What you need to do:
Reproduce the entries shown below only from the line with "return [(y +" down to the line with "ring.append(bm.verts.new(((x0 + x1)", keeping both end lines and copying each one exactly.

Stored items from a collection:
>>>>>

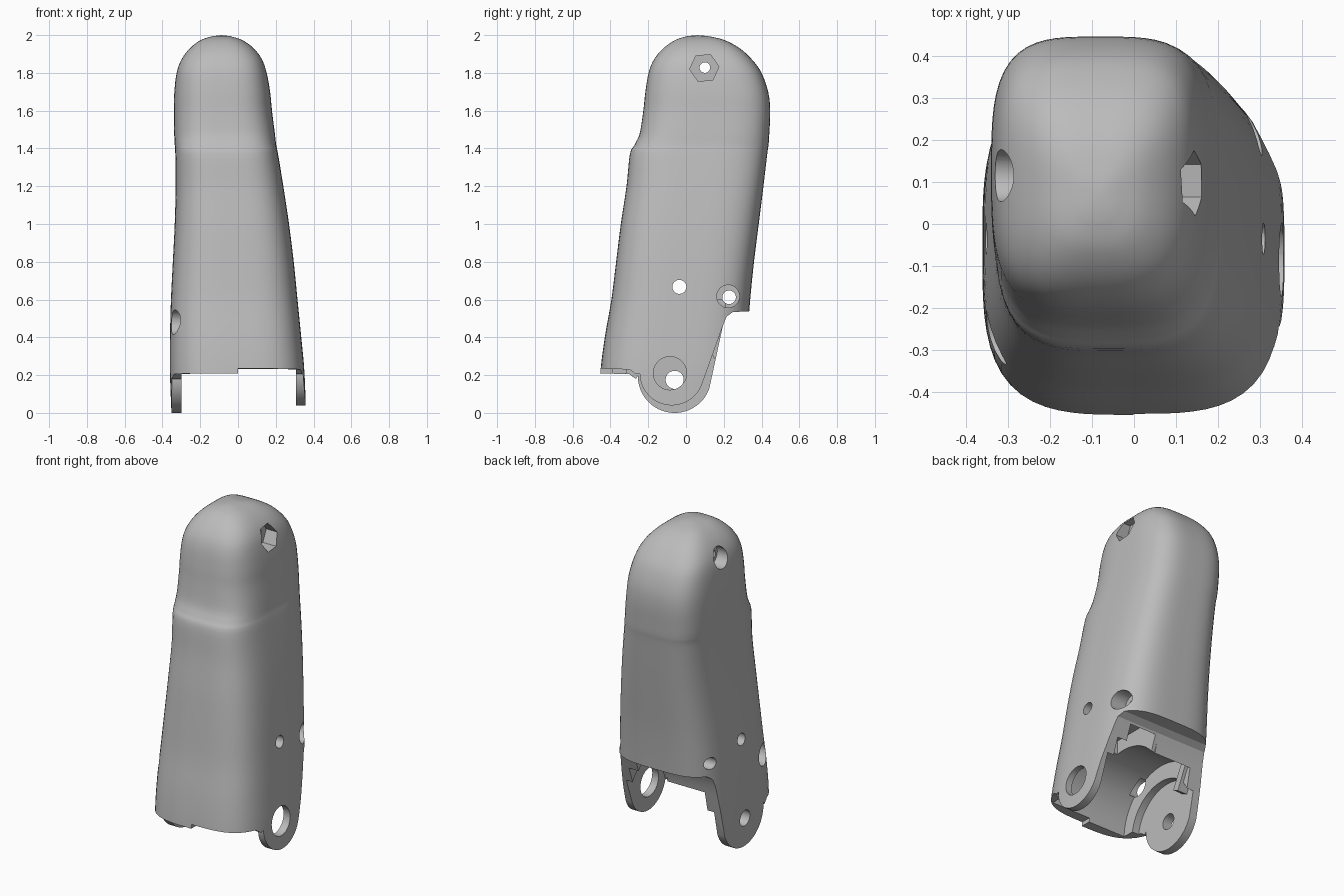
import bpy, bmesh
from math import cos, sin, pi, radians

cube = bpy.data.objects.get("Cube")
if cube:
    bpy.data.objects.remove(cube, do_unlink=True)

grey = bpy.data.materials.new("plain grey")
grey.use_nodes = True
grey.diffuse_color = (0.5, 0.5, 0.5, 1)
grey.node_tree.nodes["Principled BSDF"].inputs["Base Color"].default_value = (0.5, 0.5, 0.5, 1)


def make_object(name, bm):
    bmesh.ops.recalc_face_normals(bm, faces=bm.faces)
    mesh = bpy.data.meshes.new(name)
    bm.to_mesh(mesh)
    bm.free()
    mesh.materials.append(grey)
    obj = bpy.data.objects.new(name, mesh)
    bpy.context.collection.objects.link(obj)
    return obj


def prism(name, points, x0, x1):
    """Side outline (y, z) extruded from x0 to x1."""
    bm = bmesh.new()
    ends = [[bm.verts.new((x, y, z)) for y, z in points] for x in (x0, x1)]
    n = len(points)
    for ring in ends:
        bm.faces.new(ring)
    for i in range(n):
        j = (i + 1) % n
        bm.faces.new((ends[0][i], ends[0][j], ends[1][j], ends[1][i]))
    return make_object(name, bm)


def arc(y, z, r, a0=0, a1=360, n=40):
    span = n if a1 - a0 == 360 else n - 1
    return [(y + r * cos(radians(a0 + (a1 - a0) * i / span)),
             z + r * sin(radians(a0 + (a1 - a0) * i / span))) for i in range(n)]


def catmull(a, b, c, d, t):
    return b + t * (c - a + t * (2 * a - 5 * b + 4 * c - d + t * (3 * (b - c) + d - a))) / 2


# Shell sections: z, right-hand x limits, front y, back y, front squareness
rows = [
    (-.05, -.35, .36, -.47, .32, 3.4),
    (.2, -.36, .353, -.455, .32, 3.4),
    (.4, -.36, .335, -.43, .325, 3.4),
    (.6, -.355, .315, -.395, .34, 3.4),
    (.8, -.345, .295, -.37, .36, 3.4),
    (1, -.335, .27, -.345, .385, 3.4),
    (1.2, -.33, .24, -.315, .41, 3.4),
    (1.37, -.332, .212, -.297, .43, 3.5),
    (1.42, -.335, .202, -.272, .437, 3.5),
    (1.48, -.338, .195, -.245, .441, 3.4),
    (1.6, -.34, .18, -.226, .446, 3.2),
    (1.7, -.337, .17, -.215, .435, 3.2),
    (1.8, -.325, .152, -.198, .4, 3.2),
    (1.87, -.3, .128, -.17, .35, 3.1),
    (1.93, -.255, .083, -.12, .285, 3),
    (1.975, -.195, .02, -.055, .2, 2.8),
    (1.995, -.13, -.045, .01, .115, 2.4),
]
sections = []
for i in range(len(rows) - 1):
    a, b, c, d = rows[max(i - 1, 0)], rows[i], rows[i + 1], rows[min(i + 2, len(rows) - 1)]
    for k in range(4):
        sections.append([catmull(*v, k / 4) for v in zip(a, b, c, d)])
sections.append(rows[-1])

bm = bmesh.new()
rings, around = [], 80
for z, x0, x1, y0, y1, front in sections:
    ring = []
    for i in range(around):
        c, s = cos(2 * pi * i / around), sin(2 * pi * i / around)
        n = front if s < 0 else 3.6
        r = (abs(c) ** n + abs(s) ** n) ** (-1 / n)
        ring.append(bm.verts.new(((x0 + x1) / 2 + r * c * (x1 - x0) / 2,
                                  (y0 + y1) / 2 + r * s * (y1 - y0) / 2, z)))
    rings.append(ring)
for low, high in zip(rings, rings[1:]):
    for i in range(around):
        j = (i + 1) % around
        bm.faces.new((low[i], low[j], high[j], high[i]))
bm.faces.new(rings[0])
tip = bm.verts.new((-.088, .062, 2))
for i in range(around):
    bm.faces.new((rings[-1][i], rings[-1][(i + 1) % around], tip))
shell = make_object("finger_shell", bm)


def lug_trim(name, front_z, centre, x0, x1):
    """Everything below the front rim, round lug and rear rim."""
    y, z, r = centre
    outline = [(-1, front_z), (-.3, front_z - .02), (-.265, front_z - .045)]
    outline += arc(y, z, r, 180, 340)
    outline += [(.195, .46), (.215, .51), (.25, .535), (1, .545), (1, -1), (-1, -1)]
    return prism(name, outline, x0, x1)


cutters = [
    # Joint clearance between the lugs
    prism("joint_cavity", arc(-.07, .2, .32, n=64), -.255, .265),
    prism("joint_side_clearance", arc(-.07, .17, .25, n=64), -.3, .308),
    prism("cavity_pocket", [(-.12, .4), (.21, .4), (.21, .6), (-.12, .6)], .02, .2),
    # Lower outline on each side
    lug_trim("right_trim", .225, (-.06, .195, .195), -1, 0),
    lug_trim("left_trim", .25, (-.075, .21, .17), -.001, 1),
    # Pivot holes
    prism("left_pivot_hole", arc(-.085, .21, .088), .2, 1),
    prism("right_pivot_hole", arc(-.06, .175, .048), -1, -.2),
    # Fastener holes and their recesses
    prism("top_hex_recess", arc(.097, 1.826, .078, 5, 365, 6), .07, 1),
    prism("top_round_recess", arc(.115, 1.83, .062), -1, -.25),
    prism("top_pin_hole", arc(.1, 1.828, .028), -1, 1),
    prism("middle_pin_hole", arc(-.035, .667, .037), -1, 1),
    prism("rear_recess", arc(.223, .617, .06), .2, 1),
    prism("rear_pin_hole", arc(.228, .612, .036), -1, 1),
    prism("front_side_hole", arc(-.27, .48, .065), -1, -.22),
]

# Cut the shell with each tool in turn, then discard the tools
bpy.context.view_layer.objects.active = shell
for tool in cutters:
    tool.hide_render = True
    mod = shell.modifiers.new(tool.name, "BOOLEAN")
    mod.operation, mod.solver, mod.object = "DIFFERENCE", "EXACT", tool
    bpy.ops.object.modifier_apply(modifier=mod.name)
    bpy.data.objects.remove(tool, do_unlink=True)

# Raised rib inside the right lug
rib = prism("lug_rib", [(.06, .3), (.1, .28), (.2, .49), (.16, .5)], -.33, -.235)

for obj in (shell, rib):
    bpy.ops.object.select_all(action="DESELECT")
    obj.select_set(True)
    bpy.context.view_layer.objects.active = obj
    bpy.ops.object.shade_smooth_by_angle(angle=radians(32))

<<<<<

Completed exercise:
    return [(y + r * cos(radians(a0 + (a1 - a0) * i / span)),
             z + r * sin(radians(a0 + (a1 - a0) * i / span))) for i in range(n)]


def catmull(a, b, c, d, t):
    return b + t * (c - a + t * (2 * a - 5 * b + 4 * c - d + t * (3 * (b - c) + d - a))) / 2


# Shell sections: z, right-hand x limits, front y, back y, front squareness
rows = [
    (-.05, -.35, .36, -.47, .32, 3.4),
    (.2, -.36, .353, -.455, .32, 3.4),
    (.4, -.36, .335, -.43, .325, 3.4),
    (.6, -.355, .315, -.395, .34, 3.4),
    (.8, -.345, .295, -.37, .36, 3.4),
    (1, -.335, .27, -.345, .385, 3.4),
    (1.2, -.33, .24, -.315, .41, 3.4),
    (1.37, -.332, .212, -.297, .43, 3.5),
    (1.42, -.335, .202, -.272, .437, 3.5),
    (1.48, -.338, .195, -.245, .441, 3.4),
    (1.6, -.34, .18, -.226, .446, 3.2),
    (1.7, -.337, .17, -.215, .435, 3.2),
    (1.8, -.325, .152, -.198, .4, 3.2),
    (1.87, -.3, .128, -.17, .35, 3.1),
    (1.93, -.255, .083, -.12, .285, 3),
    (1.975, -.195, .02, -.055, .2, 2.8),
    (1.995, -.13, -.045, .01, .115, 2.4),
]
sections = []
for i in range(len(rows) - 1):
    a, b, c, d = rows[max(i - 1, 0)], rows[i], rows[i + 1], rows[min(i + 2, len(rows) - 1)]
    for k in range(4):
        sections.append([catmull(*v, k / 4) for v in zip(a, b, c, d)])
sections.append(rows[-1])

bm = bmesh.new()
rings, around = [], 80
for z, x0, x1, y0, y1, front in sections:
    ring = []
    for i in range(around):
        c, s = cos(2 * pi * i / around), sin(2 * pi * i / around)
        n = front if s < 0 else 3.6
        r = (abs(c) ** n + abs(s) ** n) ** (-1 / n)
        ring.append(bm.verts.new(((x0 + x1) / 2 + r * c * (x1 - x0) / 2,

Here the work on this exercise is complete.